3. Administration officials from Obama on down have repeatedly emphasized that Obamacare’s enrollment period lasts six months, until March 31. Sebelius did so again, recalling that when Massachusetts launched its similar health care program in 2007, enrollment was merely a trickle in the first month.
To start, the signup period in Massachusetts lasted nearly a year. But beyond that, the problem with that argument is that HHS officials knew about the history of enrollment in Massachusetts -- and the tendency of insurance sign-ups to start slow and pick up -- yet still predicted that 500,000 would sign up in October and 3.3 million by the end of December.

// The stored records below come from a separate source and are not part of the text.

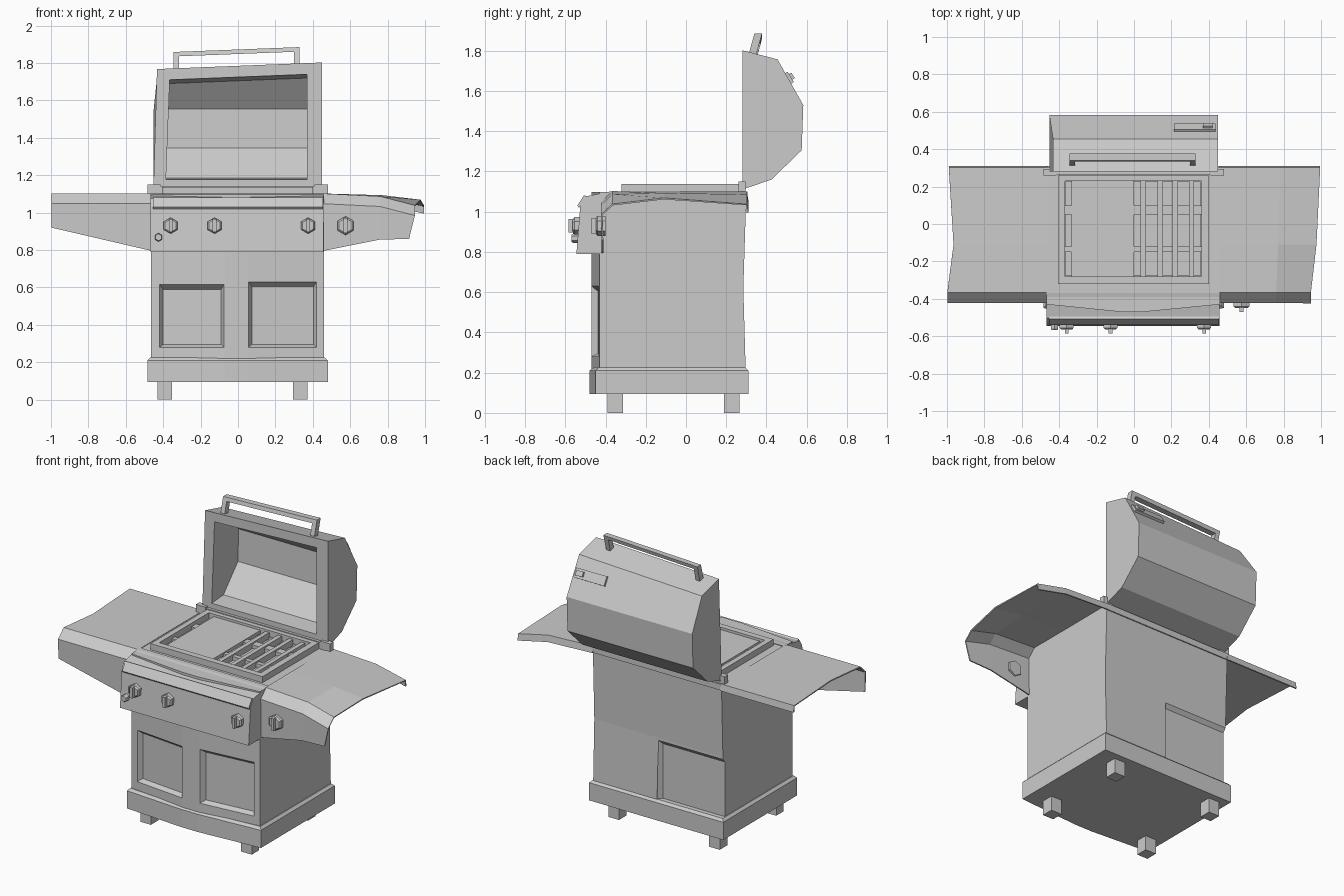
import bpy, bmesh, math
from mathutils import Matrix, Vector

if "Cube" in bpy.data.objects:
    bpy.data.objects.remove(bpy.data.objects["Cube"])


def make(name, verts, faces):
    me = bpy.data.meshes.new(name)
    me.from_pydata(verts, [], faces)
    bm = bmesh.new()
    bm.from_mesh(me)
    bmesh.ops.recalc_face_normals(bm, faces=bm.faces)
    bm.to_mesh(me)
    bm.free()
    ob = bpy.data.objects.new(name, me)
    bpy.context.scene.collection.objects.link(ob)
    return ob


def loft(name, rings):
    n = len(rings[0])
    faces = [(r * n + i, r * n + (i + 1) % n, (r + 1) * n + (i + 1) % n, (r + 1) * n + i)
             for r in range(len(rings) - 1) for i in range(n)]
    faces += [tuple(range(n)), tuple(range((len(rings) - 1) * n, len(rings) * n))]
    return make(name, [p for r in rings for p in r], faces)


def prism_x(name, prof, x0, x1):
    return loft(name, [[(x, y, z) for y, z in prof] for x in (x0, x1)])


def box(name, x0, x1, y0, y1, z0, z1):
    return prism_x(name, [(y0, z0), (y1, z0), (y1, z1), (y0, z1)], x0, x1)


def cut(ob, cutter):
    m = ob.modifiers.new("cut", 'BOOLEAN')
    m.operation, m.object, m.solver = 'DIFFERENCE', cutter, 'EXACT'
    bpy.context.view_layer.objects.active = ob
    bpy.ops.object.modifier_apply(modifier=m.name)
    bpy.data.objects.remove(cutter)


def rect(x0, x1, z0, z1, yf):
    return [(x, yf(x), z) for x, z in ((x0, z0), (x1, z0), (x1, z1), (x0, z1))]


# Feet
for x in (-0.43, 0.295):
    for y in (-0.39, 0.19):
        box("foot", x, x + 0.077, y, y + 0.077, 0, 0.11)

# Plinth with a bowed front and a small chamfer
def plinth_ring(z, d):
    return [(-.485 + d, .31 - d, z), (-.485 + d, -.45 + d, z), (-.07, -.48 + d, z),
            (.05, -.48 + d, z), (.48 - d, -.45 + d, z), (.48 - d, .31 - d, z)]


loft("plinth", [plinth_ring(.095, 0), plinth_ring(.21, 0), plinth_ring(.225, .015)])

# Cabinet, bowed front, slightly waisted back
def body_ring(z, yb):
    return [(-.465, yb, z), (-.465, -.43, z), (-.07, -.47, z),
            (.05, -.47, z), (.46, -.43, z), (.46, yb, z)]


cabinet = loft("cabinet", [body_ring(.2, .297), body_ring(.62, .285), body_ring(1.098, .30)])

# Sunken door panels
def front_y(x):
    return -.47 + .04 * (-.07 - x) / .395 if x < 0 else -.47 + .04 * (x - .05) / .41


for x0, x1, z1 in ((-.42, -.075, .615), (.055, .42, .63)):
    o = (x0, x1, .28, z1)
    i = (x0 + .02, x1 - .015, .295, z1 - .025)
    cut(cabinet, loft("door_cutter", [rect(*o, lambda x: front_y(x) - .04),
                                      rect(*o, lambda x: front_y(x)),
                                      rect(*i, lambda x: front_y(x) + .03)]))
# Sunken lower panel on the back
cut(cabinet, loft("back_cutter", [rect(-.52, .01, .15, .63, lambda x: .36),
                                  rect(-.52, .0, .15, .61, lambda x: .29),
                                  rect(-.52, -.02, .15, .58, lambda x: .265)]))
# Firebox well
cut(cabinet, box("well_cutter", -.365, .355, -.275, .225, 1.04, 1.2))
box("back_trim", -.465, .46, .285, .306, 1.06, 1.10)

# Control panel
prism_x("control_panel", [(-.385, .79), (-.545, .79), (-.525, 1.035), (-.503, 1.075),
                          (-.37, 1.102), (-.34, 1.102), (-.34, .79)], -.468, .458)
prism_x("panel_lip", [(-.532, 1.02), (-.54, 1.03), (-.507, 1.082), (-.49, 1.075)], -.455, .455)

# Side shelves: thin folded sheets; station = x front, x middle, x back, top z, apron bottom z, crown
def shelf(name, stations):
    verts, n = [], 6
    for xf, xm, xb, zt, zb, c in stations:
        verts += [(xf - .03 * c / .03 if xf > 0 else xf, -.415, zb), (xf, -.42, zt - .052),
                  (xf, -.365, zt), (xm, -.11, zt + c), (xb, .30, zt), (xb, .306, zt - .04)]
    faces = [(r * n + i, r * n + i + 1, (r + 1) * n + i + 1, (r + 1) * n + i)
             for r in range(len(stations) - 1) for i in range(n - 1)]
    ob = make(name, verts, faces)
    m = ob.modifiers.new("sheet", 'SOLIDIFY')
    m.thickness, m.offset = .008, 0


shelf("right_shelf", [(.455, .455, .455, 1.098, .795, 0), (.76, .77, .78, 1.083, .855, .006),
                      (.945, .975, .995, 1.035, .86, .03)])
shelf("left_shelf", [(-.46, -.46, -.46, 1.098, .795, 0), (-.998, -.965, -.99, 1.098, .92, 0)])

# Knobs: six-sided dial with a grip bar
def knob(x, y, z, r, grip=True):
    def ring(yy, rr):
        return [(x + rr * math.sin(a * math.pi / 3), yy, z + rr * math.cos(a * math.pi / 3))
                for a in range(6)]
    loft("knob", [ring(y + .02, r), ring(y - .02, r), ring(y - .028, r * .8)])
    if grip:
        box("knob_grip", x - .01, x + .01, y - .05, y - .02, z - r * .8, z + r * .8)


for kx in (-.36, -.125, .375):
    knob(kx, -.535, .93, .043)
knob(.575, -.42, .93, .05)
knob(-.425, -.54, .868, .023, False)

# Cooking frame, griddle and grate
frame = box("cooking_frame", -.405, .40, -.32, .26, 1.09, 1.138)
cut(frame, box("frame_cutter", -.37, .36, -.28, .23, 1.0, 1.2))
box("griddle", -.335, .0, -.28, .23, 1.10, 1.122)
for y0, y1 in ((.05, .10), (-.15, -.12)):
    box("cross_bar", -.37, .36, y0, y1, 1.09, 1.115)
for x0 in (.036, .126, .206, .293):
    box("grate_bar", x0, x0 + .028, -.285, .235, 1.085, 1.125)

# Hinges
box("hinge_bar", -.45, .45, .262, .285, 1.10, 1.142)
for x0 in (-.485, .41):
    box("hinge", x0, x0 + .07, .26, .295, 1.095, 1.15)

# Open lid: hollow faceted hood
lid = prism_x("lid", [(.28, 1.11), (.425, 1.16), (.575, 1.305), (.583, 1.53),
                      (.455, 1.74), (.28, 1.785)], -.453, .45)
cut(lid, prism_x("lid_cutter", [(.2, 1.17), (.40, 1.185), (.55, 1.345), (.555, 1.555),
                                (.44, 1.705), (.2, 1.735)], -.385, .37))

# Lid handle: leaning U-shaped bar
handle = loft("lid_handle", [
    [(x, y + dy + (z - 1.77) * .27, z) for x, z in
     ((-.345, 1.755), (-.345, 1.872), (.33, 1.872), (.33, 1.755),
      (.30, 1.755), (.30, 1.848), (-.315, 1.848), (-.315, 1.755))]
    for y, dy in ((.312, 0), (.312, .038))])

# The hood sags slightly toward its left
for ob in (lid, handle):
    for v in ob.data.vertices:
        if v.co.z > 1.6:
            v.co.z += .035 * v.co.x / .9
            if ob is lid and v.co.x < -.3:
                v.co.x += .02

# Gauge plate on the outer slope of the lid
slope = math.atan2(1.53 - 1.74, .583 - .455)
for name, x0, x1, h, t in (("gauge_plate", .215, .435, .03, .016), ("gauge_stub", .37, .42, .016, .03)):
    ob = box(name, x0, x1, -h, h, -.02, t)
    ob.data.transform(Matrix.Translation(Vector((0, .507, 1.662))) @ Matrix.Rotation(slope, 4, 'X'))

The Congressional Budget Office estimated 7 million would enroll in a plan through the exchange by the end of open enrollment.
4. Another interesting point in the conference call came when Sebelius emphasized that individuals who do not qualify for government subsidies could enroll in plans directly through insurers. The fact that she was mentioning this alternative path suggests flagging confidence that the exchanges would be fully functional by the end of the month

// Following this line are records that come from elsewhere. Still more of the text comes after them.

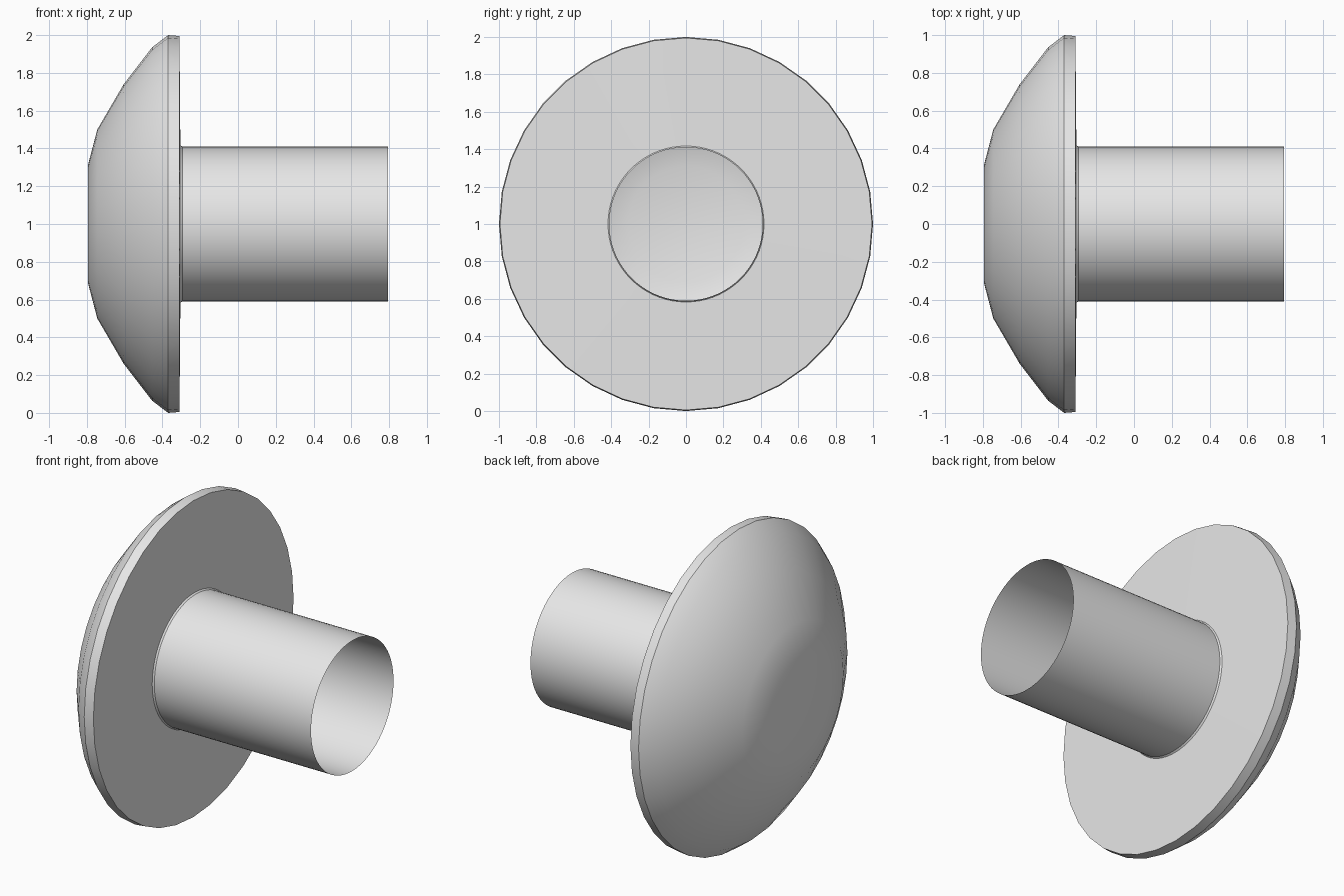
import bpy, bmesh, math

cube = bpy.data.objects.get("Cube")
if cube:
    bpy.data.objects.remove(cube, do_unlink=True)

grey = bpy.data.materials.new("light_grey")
grey.use_nodes = True
colour = (0.8, 0.8, 0.8, 1.0)
grey.diffuse_color = colour
grey.node_tree.nodes["Principled BSDF"].inputs["Base Color"].default_value = colour


def lathe(name, profile, sides):
    """Spin (x, radius) points about the horizontal axis at z = 1."""
    bm = bmesh.new()
    rings = []
    for x, r in profile:
        if r == 0:
            rings.append([bm.verts.new((x, 0, 1))] * sides)
            continue
        angles = [2 * math.pi * i / sides for i in range(sides)]
        rings.append([bm.verts.new((x, r * math.sin(a), 1 + r * math.cos(a)))
                      for a in angles])
    for a, b in zip(rings, rings[1:]):
        for i in range(sides):
            j = (i + 1) % sides
            corners = list(dict.fromkeys((a[i], a[j], b[j], b[i])))
            bm.faces.new(corners)
    bmesh.ops.recalc_face_normals(bm, faces=bm.faces)
    # Make the shell face away from the axis
    probe = max(bm.faces, key=lambda f: abs(f.normal.y * f.calc_center_median().y))
    if probe.normal.y * probe.calc_center_median().y < 0:
        bmesh.ops.reverse_faces(bm, faces=bm.faces)
    mesh = bpy.data.meshes.new(name)
    bm.to_mesh(mesh)
    bm.free()
    mesh.materials.append(grey)
    obj = bpy.data.objects.new(name, mesh)
    bpy.context.collection.objects.link(obj)
    bpy.ops.object.select_all(action='DESELECT')
    obj.select_set(True)
    bpy.context.view_layer.objects.active = obj
    bpy.ops.object.shade_smooth_by_angle(angle=math.radians(30))
    return obj


# Hollow domed head with a narrow rim and a flat underside open at the shank
lathe("domed_head", [(-0.795, 0), (-0.795, 0.31), (-0.745, 0.5), (-0.605, 0.74),
                     (-0.455, 0.935), (-0.37, 1.0), (-0.31, 0.995),
                     (-0.305, 0.415)], 36)

# Open tubular shank with a small collar where it meets the head
lathe("tube_shank", [(-0.305, 0.417), (-0.295, 0.41), (0.795, 0.41)], 72)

Sebelius even started to climb down from the oft-repeated vow that the site would be functioning smoothly for a vast majority of users by Nov. 30, first made by Jeffrey Zients, the former acting director of the Office of Management and Budget who was brought in to oversee the process of fixing technology problems.
“When Jeff Zients made the statement about the vast majority of people, he recognized the fact that first of all, there would always be outlier cases,” she said.
She argued that the site is much better than it was last month, and would continue to improve.
At the oversight hearing, technology officer Park also was also careful about the Nov. 30 date. He repeatedly said that it was the goal to make the system run smoothly for the “vast majority” of Americans by that time and that everybody was working hard to meet that goal. But he didn’t emphatically say they would.
The reason why that date is important is that the administration and insurers are counting on a huge spike in enrollments after Thanksgiving because there is a Dec. 15 deadline for Americans to enroll in a plan if they want to be covered at the start of next year.
This problem is further compounded by the fact that millions of Americans are losing their current insurance coverage due to new regulations imposed by Obamacare, despite the president’s promise that people could keep their insurance if they liked it.